Rashid Gaston (50) of Warren Harding is averaging 13 points and nine rebounds per game, both team-highs, as the Raiders prepare to play Mentor tonight in the regional tournament.
By Matthew Peaslee
While being interviewed following Warren Harding’s district final win over Green in Alliance, an assistant coach whispered into Steve Arnold’s ear, telling him that Mentor had defeated Brush in the Euclid district final.
With a slight sigh and a sensitive grimace, Arnold got back into talking.
“They’re going to be tough,” said the head coach.
It was a brief moment that interrupted the smiles, hugs, photographs and glory of winning a district crown.
It also served as a friendly reminder that there’s work, plenty of it, to complete the Raiders’ goal.
“In my opinion I think we can go to the state championship and compete for it,” senior guard Jesse Hardin said. “If we don’t go all the way, it’s going to be a ruined season.”
The steps to competing for that championship — what would be the school’s first — starts tonight at 6:15 p.m., in the Wolstein Center on Cleveland State’s campus.
Both Harding (20-3) and the Cardinals (22-2) reached the regional semifinal in dramatic fashion.
Mentor overcame a 13-point third quarter deficit to dismiss the Arcs for the fourth-straight time in a district final.
The Raiders had a streak of their own, losing two district championships in a row, so by polishing off Green in overtime, they got back on track.

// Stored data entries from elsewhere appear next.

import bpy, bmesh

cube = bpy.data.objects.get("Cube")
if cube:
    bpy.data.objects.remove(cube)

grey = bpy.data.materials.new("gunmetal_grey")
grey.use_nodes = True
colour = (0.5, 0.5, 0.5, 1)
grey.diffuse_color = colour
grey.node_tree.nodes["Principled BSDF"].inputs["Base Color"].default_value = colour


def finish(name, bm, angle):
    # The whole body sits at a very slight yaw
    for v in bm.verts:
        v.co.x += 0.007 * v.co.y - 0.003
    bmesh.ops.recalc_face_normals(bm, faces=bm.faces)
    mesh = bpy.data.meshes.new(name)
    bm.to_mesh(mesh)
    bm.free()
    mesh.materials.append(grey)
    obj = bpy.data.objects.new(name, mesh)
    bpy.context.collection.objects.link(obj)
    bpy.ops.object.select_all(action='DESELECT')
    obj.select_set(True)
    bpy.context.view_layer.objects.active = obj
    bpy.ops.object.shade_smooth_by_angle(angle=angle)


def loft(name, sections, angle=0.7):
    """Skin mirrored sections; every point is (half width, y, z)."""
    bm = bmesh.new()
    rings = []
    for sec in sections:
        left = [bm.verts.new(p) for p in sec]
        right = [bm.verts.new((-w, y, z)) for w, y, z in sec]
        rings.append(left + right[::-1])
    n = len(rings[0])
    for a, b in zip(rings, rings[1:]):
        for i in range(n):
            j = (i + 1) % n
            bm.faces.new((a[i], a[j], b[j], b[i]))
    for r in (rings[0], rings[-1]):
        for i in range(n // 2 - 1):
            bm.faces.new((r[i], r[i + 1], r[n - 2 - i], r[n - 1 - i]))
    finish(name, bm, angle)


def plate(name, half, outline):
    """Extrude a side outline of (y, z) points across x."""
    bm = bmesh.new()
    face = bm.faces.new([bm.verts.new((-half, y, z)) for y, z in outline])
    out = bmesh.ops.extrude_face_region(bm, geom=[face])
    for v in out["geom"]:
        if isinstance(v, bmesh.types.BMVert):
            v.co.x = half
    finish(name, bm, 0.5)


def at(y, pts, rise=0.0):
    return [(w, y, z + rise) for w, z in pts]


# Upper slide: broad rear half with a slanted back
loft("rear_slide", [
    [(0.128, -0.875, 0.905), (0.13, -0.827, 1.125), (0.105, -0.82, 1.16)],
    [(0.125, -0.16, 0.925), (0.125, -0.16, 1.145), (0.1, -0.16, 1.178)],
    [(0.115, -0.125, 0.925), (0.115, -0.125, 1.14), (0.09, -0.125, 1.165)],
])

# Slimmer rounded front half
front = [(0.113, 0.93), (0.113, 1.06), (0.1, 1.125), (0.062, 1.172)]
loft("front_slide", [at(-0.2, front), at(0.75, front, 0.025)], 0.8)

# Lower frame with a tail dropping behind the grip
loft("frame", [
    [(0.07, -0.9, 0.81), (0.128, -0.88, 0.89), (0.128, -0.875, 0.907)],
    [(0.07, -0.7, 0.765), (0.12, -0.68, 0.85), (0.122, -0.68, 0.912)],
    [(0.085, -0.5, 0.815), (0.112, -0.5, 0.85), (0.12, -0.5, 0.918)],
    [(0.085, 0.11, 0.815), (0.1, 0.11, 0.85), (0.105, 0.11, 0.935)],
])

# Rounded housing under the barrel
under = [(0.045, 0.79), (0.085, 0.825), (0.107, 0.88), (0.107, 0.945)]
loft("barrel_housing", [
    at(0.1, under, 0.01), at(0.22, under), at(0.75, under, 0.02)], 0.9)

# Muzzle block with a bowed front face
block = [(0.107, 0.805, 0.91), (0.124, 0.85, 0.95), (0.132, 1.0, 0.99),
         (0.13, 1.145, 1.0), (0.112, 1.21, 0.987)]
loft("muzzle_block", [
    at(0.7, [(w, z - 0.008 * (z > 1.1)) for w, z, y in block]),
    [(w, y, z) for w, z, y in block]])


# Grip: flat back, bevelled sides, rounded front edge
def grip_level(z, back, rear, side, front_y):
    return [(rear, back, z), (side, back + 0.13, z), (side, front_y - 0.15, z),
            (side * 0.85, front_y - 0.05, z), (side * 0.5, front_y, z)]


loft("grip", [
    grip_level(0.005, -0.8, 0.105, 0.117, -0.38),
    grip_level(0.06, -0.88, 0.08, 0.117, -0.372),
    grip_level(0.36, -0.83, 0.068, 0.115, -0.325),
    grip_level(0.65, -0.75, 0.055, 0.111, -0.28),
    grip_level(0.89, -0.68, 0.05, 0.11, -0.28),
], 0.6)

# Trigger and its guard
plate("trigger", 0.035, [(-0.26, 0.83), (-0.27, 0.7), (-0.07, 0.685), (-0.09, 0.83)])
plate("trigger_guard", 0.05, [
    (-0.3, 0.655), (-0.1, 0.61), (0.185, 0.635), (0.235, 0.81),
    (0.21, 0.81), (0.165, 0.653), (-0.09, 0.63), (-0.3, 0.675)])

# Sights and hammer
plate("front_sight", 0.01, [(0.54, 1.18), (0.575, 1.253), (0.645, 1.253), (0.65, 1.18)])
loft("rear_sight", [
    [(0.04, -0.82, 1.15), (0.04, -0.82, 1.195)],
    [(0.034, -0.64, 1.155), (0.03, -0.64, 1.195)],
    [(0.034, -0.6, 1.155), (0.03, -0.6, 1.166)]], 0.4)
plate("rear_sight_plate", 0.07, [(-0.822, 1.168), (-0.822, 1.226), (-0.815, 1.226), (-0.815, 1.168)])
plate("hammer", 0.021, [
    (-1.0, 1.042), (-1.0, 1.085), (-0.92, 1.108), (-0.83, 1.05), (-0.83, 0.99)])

“It’s been in our minds since last year,” said Rashid Gaston who converted the winning basket as time expired. “We all remembered the pain of losing and the feeling is so much better to win it.”
Arthur Cook added, “I was nervous, just a little bit. We kept fighting at the end we pulled it out.”
With seven seniors and 10 players regularly seeing playing time — Harding is deep, disciplined and experienced.
The Cardinals top out their roster with a 6-foot-5 center, Kyle Morris and a 6-4 sophomore, Brandon Fritts. At 6-foot-7, both Gaston and Shaheed Davis give the Raiders their biggest advantage through an inside game.
But with speed on the wings, Arnold likes to use that to his advantage in every game plan.
“We want to wear [other teams] down,” he said. “We want to make it a baseline-to-baseline game.”
The Raiders do play to push the ball and fuel the tempo, but for two minutes in the fourth quarter of their game against the Bulldogs, Cook held the ball at the top of the key to run the clock down and idle the game.
Harding played without starters Rasuan Smith (stomach pains) and Hardin (three fouls) for much of the second quarter. In their place, stepped in seldom-used King Garner, who “held down the fort,” Arnold said.
The sophomore didn’t turn the ball over and had two points, two rebounds and a steal.
Smith and Hardin, along with Gaston and Cook scored in double figures, but unsung performances like Garner’s just make the steps to state a little easier.
“We’re all unselfish players,” Gaston said. “We all have the same goal to win so we always work together.”
For 32 minutes — they will. If it takes an extra four like it did on Saturday — they still will.
“We showed the heart of a champion,” Arnold said. “Sometimes it is about heart and determination.”